“The Green Party believes citizens, not corporations, are the true stakeholders in democracy.”
Yet the Greens continued to field presidential candidates: David Cobb in 2004, Cynthia McKinney in 2008, and Jill Stein in 2012. None of these have come close to garnering the popularity of Ralph Nader; Jill Stein led the pack with a fourth-place finish, securing about 470,000 votes in the 2012 presidential election.
McLarty explained that the Greens field presidential candidates for several reasons.
“Our national nominees are able to reach the public and carry the banner for the party and express our principles, ideas, and positions on big issues far better than state and local candidates can,” he said in an interview for IVN.
“In the U.S., a party doesn’t really feel legitimate – it doesn’t put itself on the map – unless it runs national candidates,” he added.
Looking ahead to 2016, there are three candidates seeking the Green nomination for president, according to Starlene Rankin, also a media coordinator for the Green Party.
Kent Mesplay, of San Diego, was a candidate for the 2008 Green Party nomination, but lost that bid to Jill Stein. “Quietly trying to make a difference. No flash, no pizazz. Just a lot of love and devotion for the world,” Mesplay wrote on his Facebook page. He is the only candidate to have formally announced his candidacy.
The others, Jill Stein and Darryl Cherney, have formed exploratory committees for possible 2016 runs.
Jill Stein, the 2012 Green Party presidential nominee, is a physician, activist, and environmental health advocate. Stein has also been a candidate for governor and other state offices in her home state of Massachusetts.
Darryl Cherney, a musician and environmental activist from California, ran an unsuccessful 1988 campaign for Congress in the Democratic primary.
In addition, a few hundred candidates are expected to run for state and local offices under the Green Party banner.
McLarty also stressed how presidential campaigns help promote awareness for state and local candidates and party chapters. Running presidential candidates also helps the Greens break down barriers to ballot access and major-party status in some states.
The Greens have also pushed legal efforts to open up presidential debates to third-party candidates.
The importance of the Greens and other third parties in America includes a legacy of political and social reforms, including the abolition of slavery, women’s suffrage, the eight-hour workday and other workers’ rights, public education, the direct election of senators, and economic programs like Social Security and Medicare.
“All of these ideas were introduced by third parties and adopted later by one or both of the major parties,” McLarty claims.

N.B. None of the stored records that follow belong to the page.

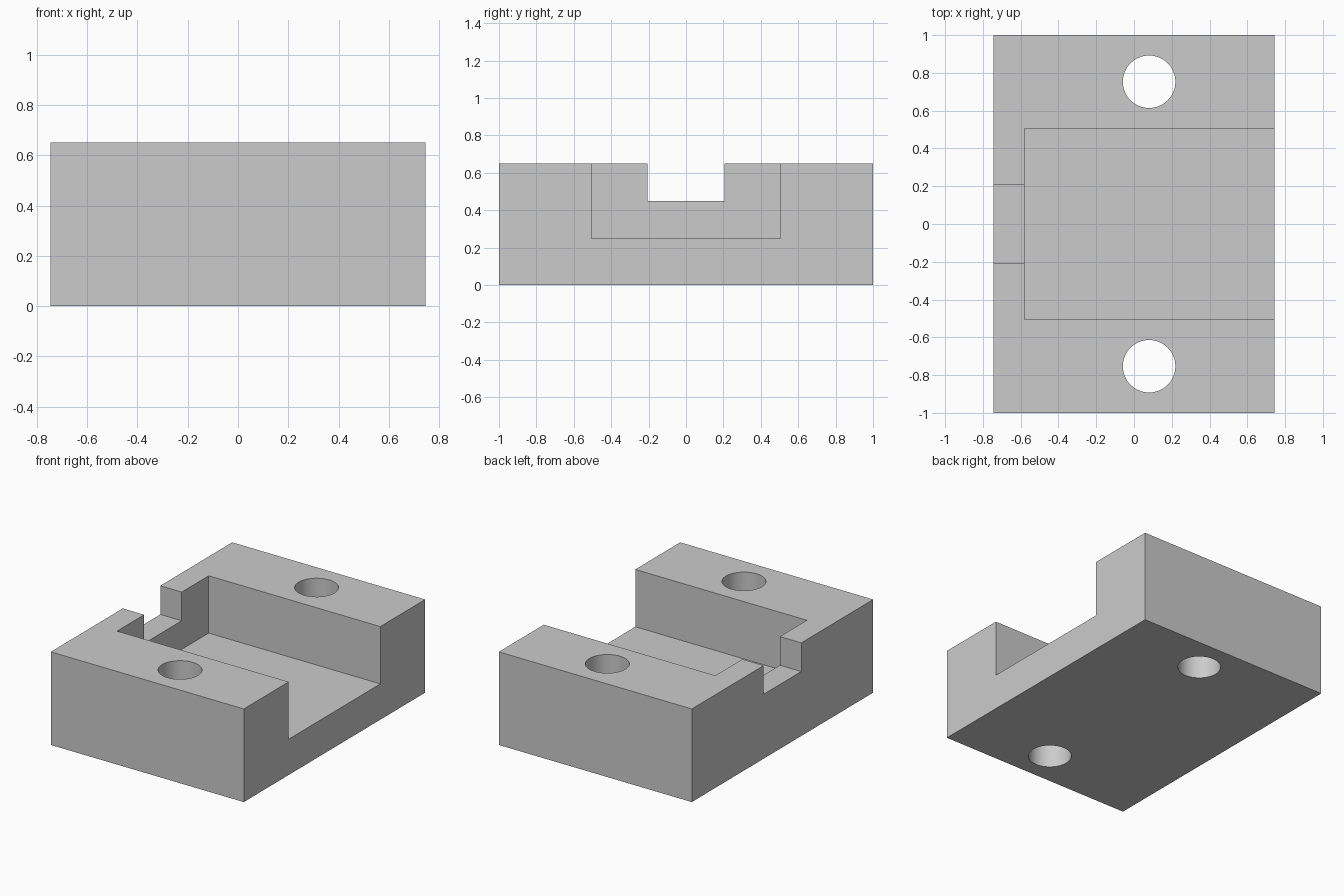
import bpy
import math

if "Cube" in bpy.data.objects:
    bpy.data.objects.remove(bpy.data.objects["Cube"])

HEIGHT = 0.65
HALF_X, HALF_Y = 0.745, 1.0

grey = bpy.data.materials.new("light grey")
grey.use_nodes = True
colour = (0.6, 0.6, 0.6, 1)
grey.diffuse_color = colour
grey.node_tree.nodes["Principled BSDF"].inputs["Base Color"].default_value = colour


def box(name, low, high):
    """Box between two opposite corners."""
    centre = [(a + b) / 2 for a, b in zip(low, high)]
    bpy.ops.mesh.primitive_cube_add(size=1, location=centre)
    obj = bpy.context.object
    obj.name = name
    obj.scale = [b - a for a, b in zip(low, high)]
    bpy.ops.object.transform_apply(location=True, rotation=False, scale=True)
    obj.data.materials.append(grey)
    return obj


def cut(target, cutter):
    """Subtract the cutter, then remove it."""
    mod = target.modifiers.new(cutter.name, "BOOLEAN")
    mod.operation = "DIFFERENCE"
    mod.solver = "EXACT"
    mod.object = cutter
    cutter.hide_render = True
    bpy.context.view_layer.objects.active = target
    bpy.ops.object.modifier_apply(modifier=mod.name)
    bpy.data.objects.remove(cutter)


# Solid block
block = box("mounting_block", (-HALF_X, -HALF_Y, 0), (HALF_X, HALF_Y, HEIGHT))

# Wide channel, open at the top and at the +x side
cut(block, box("channel", (-0.58, -0.505, 0.25), (1, 0.505, 1)))

# Shallow notch through the remaining end wall
cut(block, box("wall_notch", (-1, -0.207, 0.45), (-0.5, 0.207, 1)))

# Vertical bolt hole through each side
for side in (-1, 1):
    bpy.ops.mesh.primitive_cylinder_add(
        vertices=64, radius=0.139, depth=2, location=(0.08, side * 0.753, HEIGHT / 2))
    hole = bpy.context.object
    hole.name = "bolt_hole"
    hole.data.materials.append(grey)
    cut(block, hole)

# Smooth hole walls, crisp edges
bpy.ops.object.select_all(action="DESELECT")
block.select_set(True)
bpy.context.view_layer.objects.active = block
bpy.ops.object.shade_smooth_by_angle(angle=math.radians(30))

But he laments the near disappearance of third parties in the second half of the 20th century. This, McLarty says, “is one of the great unmentioned reasons for the triumph of the right-wing in U.S. politics.”
Can the Greens bring progressive ideals back to the forefront of American politics? As the 2016 election cycle begins, it will be interesting to see how the playbook unfolds for the party — along with other third parties and grassroots efforts — when the media’s attention remains almost exclusively focused on the Democratic and Republican parties.
My hope is that bipartisan and nonpartisan solutions will become the new ideal in American politics. I founded The C-Plan in 2013, a movement to help overcome partisan divisiveness: “C” for Civility, Cooperation, Collaboration, Compassion, Consensus & Compromise. Join me at http://www.TheCPlan.org/join.
When not writing or advocating the cause, I am a quantitative researcher and own a survey management firm, DataStar, Inc., in Waltham, MA.